God's favorite strategist certainly took the moral high ground in a lengthy January interview in the New York Times Magazine. He began by admitting that he had been "trained in the Southern Republican political operative school--for which Lee Atwater set the tone." But this attack-dog past was merely prelude for Reed's moment of revelation. As he told the ever-gullible Times, "My thinking totally changed to let's be sure that every word we speak, every meditation of our hearts is something we will be able to stand before a judgment seat and not be ashamed of."

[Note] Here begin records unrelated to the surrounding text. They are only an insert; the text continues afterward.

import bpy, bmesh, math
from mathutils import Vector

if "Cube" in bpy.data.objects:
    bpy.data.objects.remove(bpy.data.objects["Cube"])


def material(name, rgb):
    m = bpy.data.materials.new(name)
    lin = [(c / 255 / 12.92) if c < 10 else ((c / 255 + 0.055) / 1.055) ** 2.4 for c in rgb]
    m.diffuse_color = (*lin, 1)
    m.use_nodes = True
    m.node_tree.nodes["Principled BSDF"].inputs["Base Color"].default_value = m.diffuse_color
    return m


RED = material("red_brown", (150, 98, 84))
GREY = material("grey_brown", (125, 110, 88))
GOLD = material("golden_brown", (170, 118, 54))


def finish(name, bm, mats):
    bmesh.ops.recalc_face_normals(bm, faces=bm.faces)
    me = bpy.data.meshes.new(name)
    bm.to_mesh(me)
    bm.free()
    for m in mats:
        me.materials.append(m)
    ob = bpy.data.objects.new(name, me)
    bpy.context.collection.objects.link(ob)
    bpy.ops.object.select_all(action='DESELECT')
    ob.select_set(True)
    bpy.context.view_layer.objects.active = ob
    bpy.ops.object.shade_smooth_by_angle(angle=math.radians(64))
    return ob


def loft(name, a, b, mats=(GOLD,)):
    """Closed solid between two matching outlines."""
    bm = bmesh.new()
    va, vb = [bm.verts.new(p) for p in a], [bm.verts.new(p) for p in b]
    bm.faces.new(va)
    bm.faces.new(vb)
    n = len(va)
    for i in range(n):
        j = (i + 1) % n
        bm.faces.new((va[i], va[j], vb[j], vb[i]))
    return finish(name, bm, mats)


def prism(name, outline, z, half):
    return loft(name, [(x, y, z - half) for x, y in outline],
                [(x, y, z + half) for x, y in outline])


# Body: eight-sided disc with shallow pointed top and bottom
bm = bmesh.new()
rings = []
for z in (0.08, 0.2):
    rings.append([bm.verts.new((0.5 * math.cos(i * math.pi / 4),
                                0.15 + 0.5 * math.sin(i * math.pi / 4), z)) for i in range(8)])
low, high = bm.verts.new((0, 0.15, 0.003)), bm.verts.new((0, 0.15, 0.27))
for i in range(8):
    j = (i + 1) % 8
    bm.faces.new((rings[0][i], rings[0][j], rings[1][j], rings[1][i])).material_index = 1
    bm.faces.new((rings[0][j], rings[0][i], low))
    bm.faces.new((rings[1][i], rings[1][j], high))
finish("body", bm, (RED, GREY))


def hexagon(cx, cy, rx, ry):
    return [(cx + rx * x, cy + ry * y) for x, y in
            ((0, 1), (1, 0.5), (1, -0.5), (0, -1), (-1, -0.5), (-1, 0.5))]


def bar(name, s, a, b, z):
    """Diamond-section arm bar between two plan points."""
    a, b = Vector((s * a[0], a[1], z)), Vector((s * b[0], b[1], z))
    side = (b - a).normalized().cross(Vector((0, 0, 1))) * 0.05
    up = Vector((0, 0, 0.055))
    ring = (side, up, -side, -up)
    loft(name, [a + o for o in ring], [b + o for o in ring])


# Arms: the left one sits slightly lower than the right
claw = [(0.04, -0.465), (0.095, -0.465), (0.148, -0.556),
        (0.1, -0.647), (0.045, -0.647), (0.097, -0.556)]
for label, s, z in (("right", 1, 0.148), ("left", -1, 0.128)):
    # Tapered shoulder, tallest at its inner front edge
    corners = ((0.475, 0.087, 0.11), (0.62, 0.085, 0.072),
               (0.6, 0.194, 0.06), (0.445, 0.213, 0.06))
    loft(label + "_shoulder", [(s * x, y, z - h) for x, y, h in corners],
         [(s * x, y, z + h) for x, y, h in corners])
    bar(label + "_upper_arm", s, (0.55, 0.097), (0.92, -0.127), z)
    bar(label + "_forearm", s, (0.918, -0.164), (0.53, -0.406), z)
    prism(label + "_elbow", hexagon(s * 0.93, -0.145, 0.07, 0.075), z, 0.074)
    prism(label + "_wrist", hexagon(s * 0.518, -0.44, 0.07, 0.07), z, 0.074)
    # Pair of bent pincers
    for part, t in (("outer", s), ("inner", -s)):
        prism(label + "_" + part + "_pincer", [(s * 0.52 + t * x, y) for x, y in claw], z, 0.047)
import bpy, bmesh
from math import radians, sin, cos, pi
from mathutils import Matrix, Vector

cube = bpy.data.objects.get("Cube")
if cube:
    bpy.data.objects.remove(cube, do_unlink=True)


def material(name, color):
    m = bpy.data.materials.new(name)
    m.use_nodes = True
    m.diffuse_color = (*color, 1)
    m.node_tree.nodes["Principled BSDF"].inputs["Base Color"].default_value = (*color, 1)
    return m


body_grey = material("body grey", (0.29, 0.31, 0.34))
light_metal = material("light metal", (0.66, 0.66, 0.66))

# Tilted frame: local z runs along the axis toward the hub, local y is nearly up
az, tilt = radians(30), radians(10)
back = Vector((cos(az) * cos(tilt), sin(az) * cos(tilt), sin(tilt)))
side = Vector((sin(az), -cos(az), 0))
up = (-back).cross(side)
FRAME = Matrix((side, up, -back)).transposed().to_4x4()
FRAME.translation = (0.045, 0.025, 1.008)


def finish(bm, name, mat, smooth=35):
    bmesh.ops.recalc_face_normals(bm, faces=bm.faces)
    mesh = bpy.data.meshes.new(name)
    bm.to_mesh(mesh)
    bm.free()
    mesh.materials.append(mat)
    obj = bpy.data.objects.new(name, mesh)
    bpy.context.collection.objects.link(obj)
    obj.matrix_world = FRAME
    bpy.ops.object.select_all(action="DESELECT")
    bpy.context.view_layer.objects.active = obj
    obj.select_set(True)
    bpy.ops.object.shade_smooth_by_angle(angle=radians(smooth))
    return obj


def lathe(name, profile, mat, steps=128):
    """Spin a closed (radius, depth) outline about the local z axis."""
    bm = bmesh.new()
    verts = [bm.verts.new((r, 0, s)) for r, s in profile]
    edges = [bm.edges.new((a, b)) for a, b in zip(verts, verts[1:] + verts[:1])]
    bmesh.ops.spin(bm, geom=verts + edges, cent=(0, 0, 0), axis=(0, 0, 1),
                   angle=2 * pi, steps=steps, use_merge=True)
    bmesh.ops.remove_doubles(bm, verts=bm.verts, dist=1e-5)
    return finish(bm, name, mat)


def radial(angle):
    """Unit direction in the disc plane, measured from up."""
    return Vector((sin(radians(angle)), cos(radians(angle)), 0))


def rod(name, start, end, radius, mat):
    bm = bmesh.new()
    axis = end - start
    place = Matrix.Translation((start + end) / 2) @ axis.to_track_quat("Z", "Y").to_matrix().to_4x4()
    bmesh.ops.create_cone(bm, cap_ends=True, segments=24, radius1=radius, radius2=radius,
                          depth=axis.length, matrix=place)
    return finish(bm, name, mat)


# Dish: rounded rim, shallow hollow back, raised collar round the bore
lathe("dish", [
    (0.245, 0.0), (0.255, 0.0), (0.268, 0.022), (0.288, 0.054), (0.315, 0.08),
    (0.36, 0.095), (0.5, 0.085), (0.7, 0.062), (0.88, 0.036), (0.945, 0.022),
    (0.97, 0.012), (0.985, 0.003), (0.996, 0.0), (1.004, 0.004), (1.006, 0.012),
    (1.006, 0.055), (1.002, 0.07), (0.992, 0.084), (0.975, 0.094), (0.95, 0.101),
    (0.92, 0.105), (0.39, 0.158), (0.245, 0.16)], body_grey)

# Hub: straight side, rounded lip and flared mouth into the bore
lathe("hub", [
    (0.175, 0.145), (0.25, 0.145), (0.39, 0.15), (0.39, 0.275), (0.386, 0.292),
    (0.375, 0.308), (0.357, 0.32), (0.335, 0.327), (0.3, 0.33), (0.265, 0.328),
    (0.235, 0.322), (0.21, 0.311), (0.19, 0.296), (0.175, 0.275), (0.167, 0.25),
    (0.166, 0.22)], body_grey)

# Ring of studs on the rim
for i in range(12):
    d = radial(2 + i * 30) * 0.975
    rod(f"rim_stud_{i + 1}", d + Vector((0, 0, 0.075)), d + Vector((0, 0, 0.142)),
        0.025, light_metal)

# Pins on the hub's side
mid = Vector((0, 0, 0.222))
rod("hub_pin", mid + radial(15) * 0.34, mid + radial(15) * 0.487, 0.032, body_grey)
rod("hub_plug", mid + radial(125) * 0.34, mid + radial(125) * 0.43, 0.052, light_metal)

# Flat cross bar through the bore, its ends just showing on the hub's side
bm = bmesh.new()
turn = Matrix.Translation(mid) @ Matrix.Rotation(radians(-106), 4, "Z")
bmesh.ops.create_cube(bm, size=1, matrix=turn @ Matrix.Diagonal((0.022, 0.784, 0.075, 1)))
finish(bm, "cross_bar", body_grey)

Chatterbox, who never loses his child-like amazement at the humbug and hypocrisy of modern politics, can come up with only three possible explanations for the seeming contradiction between Reed's high-minded comments and the down-and-dirty conduct of James' campaign:
1). Reed stubbornly believes that he did a Good Thing in aiding and abetting James and will boast of it when he stands before the judgment seat;
2). Reed believes that God has a hidden permissive streak when it comes to Alabama politics; or
3). Reed was totally out of the loop, and deserves none of the credit he has received for James' come-from-behind primary victory.
Meanwhile, Reed has now reached a peak of media celebrity that rivals Zsa Zsa Gabor's achievement of being famous for being famous. The GOP strategist is now adoringly quoted even when he admits he hasn't a clue. As Reed put it in the kicker of a front-page New York Times story today on the battle for control of the House, "The big question that none of us has been able to answer is what happens with the scandal?"
God only knows, Ralph.